Living with Dementia

Every year thousands of Americans are newly diagnosed with dementia impacting family members, friends, neighbors, colleagues, and the community at large. While a diagnosis of dementia can be life altering, it need not be isolating. Dementia Friendly Dallas is dedicated to fostering inclusive and caring communities for persons living with dementia and their care partners by decreasing stigma through education, promoting meaningful interactions, and offering continued support to meet changing needs.

What is Dementia?

Dementia is a general term that refers to a set of symptoms related to a decline in cognitive abilities severe enough to interfere with daily life. Areas affected might be memory, language, thinking and reasoning, motor skills, sensory response, and behavior management. Although instances of dementia are higher in older adults, it is not a normal part of aging.

Types of Dementia

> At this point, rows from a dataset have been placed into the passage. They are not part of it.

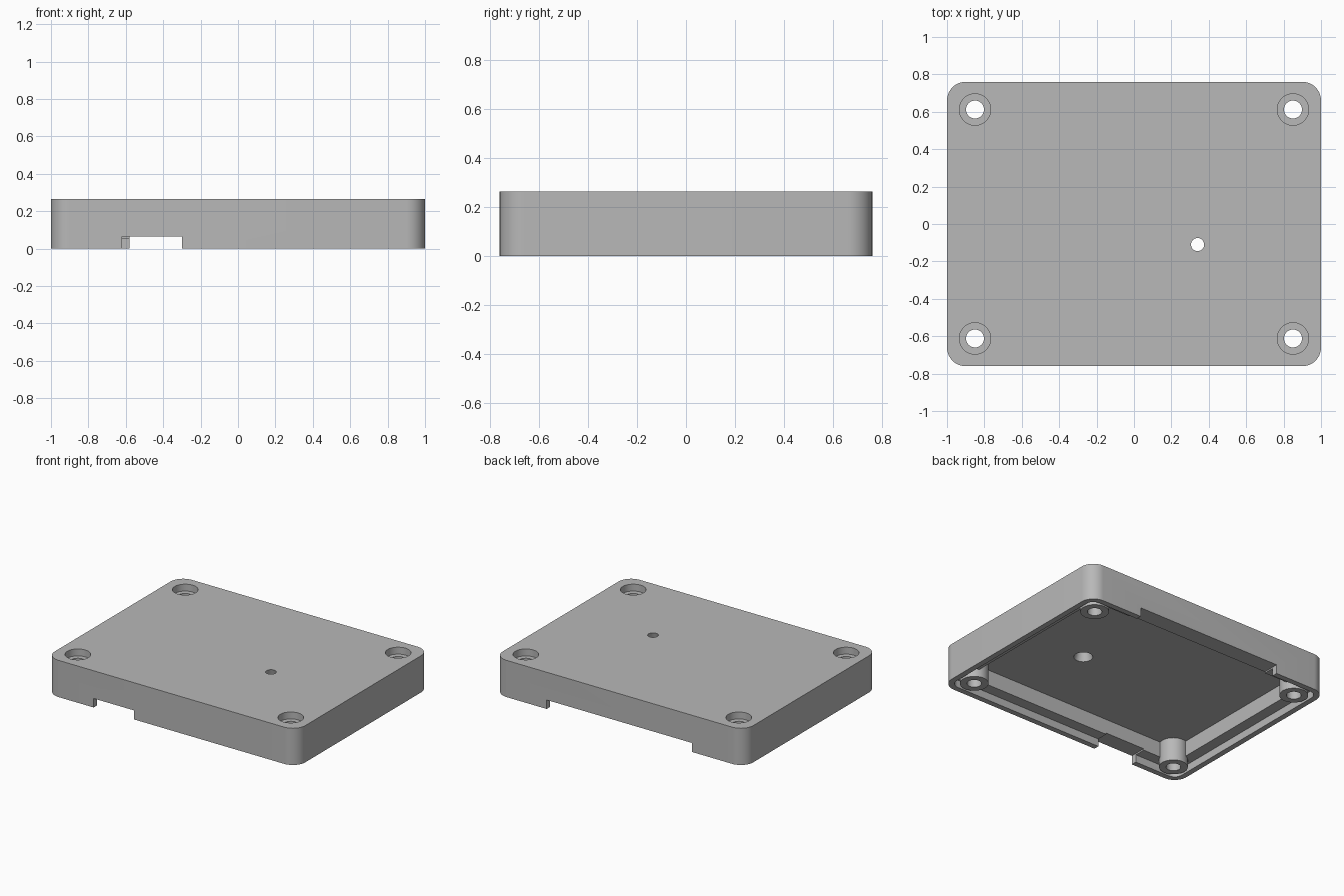
import bpy, bmesh, math

W, D, H = 2.0, 1.52, 0.265      # outer size of the cover
CEILING = 0.167                 # underside of the top plate
SCREW_X, SCREW_Y = 0.85, 0.612  # screw positions

cube = bpy.data.objects.get("Cube")
if cube:
    bpy.data.objects.remove(cube, do_unlink=True)

grey = bpy.data.materials.new("plain grey")
grey.use_nodes = True
colour = (0.48, 0.48, 0.48, 1)
grey.diffuse_color = colour
grey.node_tree.nodes["Principled BSDF"].inputs["Base Color"].default_value = colour


def finish(name, bm):
    bmesh.ops.recalc_face_normals(bm, faces=bm.faces)
    mesh = bpy.data.meshes.new(name)
    bm.to_mesh(mesh)
    bm.free()
    mesh.materials.append(grey)
    ob = bpy.data.objects.new(name, mesh)
    bpy.context.collection.objects.link(ob)
    return ob


def block(name, x0, x1, y0, y1, z0, z1, radius=0):
    """Box with rounded upright edges."""
    bm = bmesh.new()
    bmesh.ops.create_cube(bm, size=1)
    for v in bm.verts:
        v.co.x = x1 if v.co.x > 0 else x0
        v.co.y = y1 if v.co.y > 0 else y0
        v.co.z = z1 if v.co.z > 0 else z0
    if radius:
        upright = [e for e in bm.edges
                   if abs(e.verts[0].co.z - e.verts[1].co.z) > 0.01]
        bmesh.ops.bevel(bm, geom=upright, offset=radius, segments=12,
                        profile=0.5, affect='EDGES')
    return finish(name, bm)


def inset_block(name, inset, z0, z1, radius):
    x, y = W / 2 - inset, D / 2 - inset
    return block(name, -x, x, -y, y, z0, z1, radius)


def rod(name, x, y, z0, z1, r0, r1=None):
    """Upright cylinder or cone."""
    bm = bmesh.new()
    bmesh.ops.create_cone(bm, cap_ends=True, segments=48, radius1=r0,
                          radius2=r0 if r1 is None else r1, depth=z1 - z0)
    bmesh.ops.translate(bm, verts=bm.verts, vec=(x, y, (z0 + z1) / 2))
    return finish(name, bm)


def combine(target, other, operation):
    """Apply a boolean and discard the helper."""
    other.hide_render = True
    mod = target.modifiers.new("cut", 'BOOLEAN')
    mod.operation, mod.solver, mod.object = operation, 'EXACT', other
    bpy.context.view_layer.objects.active = target
    bpy.ops.object.modifier_apply(modifier=mod.name)
    bpy.data.objects.remove(other, do_unlink=True)


# Hollow cover with a stepped rim
cover = inset_block("cover", 0, 0, H, 0.1)
combine(cover, inset_block("cavity", 0.12, -0.1, CEILING, 0.03), 'DIFFERENCE')
combine(cover, inset_block("rim_step", 0.04, -0.1, 0.055, 0.06), 'DIFFERENCE')

# Cable openings in the front and back walls
front_slot = block("front_slot", -0.62, -0.30, -0.9, -0.6, -0.1, 0.065)
back_slot = block("back_slot", -0.58, 0.58, 0.6, 0.9, -0.1, 0.065)
for slot in (front_slot, back_slot):
    combine(cover, slot, 'DIFFERENCE')

# Screw posts, each drilled through and counterbored from the top
for sx in (-1, 1):
    for sy in (-1, 1):
        x, y = sx * SCREW_X, sy * SCREW_Y
        combine(cover, rod("post", x, y, 0, CEILING + 0.02, 0.094), 'UNION')
        combine(cover, rod("bore", x, y, -0.1, H + 0.1, 0.048), 'DIFFERENCE')
        combine(cover, rod("counterbore", x, y, H - 0.05, H + 0.1, 0.084), 'DIFFERENCE')

# Flared light hole, wider on the inside
slope = (0.062 - 0.035) / (H - CEILING)
extra = 0.01
combine(cover, rod("light_hole", 0.34, -0.11, CEILING - extra, H + extra,
                   0.062 + slope * extra, 0.035 - slope * extra), 'DIFFERENCE')

# Smooth round walls, keep sharp edges
bpy.ops.object.select_all(action='DESELECT')
cover.select_set(True)
bpy.context.view_layer.objects.active = cover
bpy.ops.object.shade_smooth_by_angle(angle=math.radians(30))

There are over 100 diseases that may cause dementia. Below are a few of the most common:
Alzheimer’s disease is the most common cause of dementia accounting for 60% – 80% of dementia diagnosis. It is a progressive disease affecting brain tissues and neurons in many areas of the brain ultimately causing a severe decline in language, memory, reasoning, and other cognitive functions.
Vascular dementia also causes changes in cognition but is linked to strokes, multiple minor strokes, or conditions preventing oxygen and blood to flow to the brain. Some risk factors include high blood pressure, diabetes, and high cholesterol. Symptoms can onset suddenly and typically include forgetfulness, difficulty following instructions or learning new information, poor judgement, and even hallucinations.
Frontotemporal dementia (FTD) is caused by the progressive nerve cell loss in the frontal lobe or the temporal lobe of the brain. Persons living with FTD may retain much of their memory but often have difficulties with communication, specifically speaking, reading, writing, and comprehension of what others are saying. Other common symptoms include difficulties with planning and sequencing, prioritization of tasks, and impulsivity. FTD is also known to affect one’s mood and behavior and may lead to a disinterest of activities once enjoyed.
Lewy Body dementia (LBD) is a type of dementia caused by abnormal microscopic protein deposits, called Lewy bodies, that damage the ability of neurons in the brain to transmit information between brain cells. LBD is an umbrella term encompassing dementias caused by the build-up of Lewy Body proteins, including “dementia with Lewy Body” (DLB) and Parkinson’s Disease dementia (PDD). It is important to note that not all persons living with Parkinson’s Disease (PD) will develop PDD.
In LBD, two important chemical transmitters are affected by LBD; acetylcholine, chiefly responsible for memory, learning, and processing as well as dopamine which plays a crucial role in behavior, cognition, movement, sleep, and mood. Many persons living with LBD experience fluctuating cognitive functions and can experience hallucinations, disorientation, and disrupted sleep cycles. Other symptoms include potential changes in movement including posture, muscle rigidity, mobility, and facial expressions.
Mixed dementia is the instance of more than one type of dementia (or cause of dementia) simultaneously occurring in the brain. For example, persons living with mixed dementia might have brain changes associated simultaneously with Alzheimer’s and vascular dementia. Symptoms of several dementias may be present in persons living with mixed dementia. Mixed dementia can be difficult to diagnose, but can pose a greater impact on brain function since two or more dementia related brain changes are present.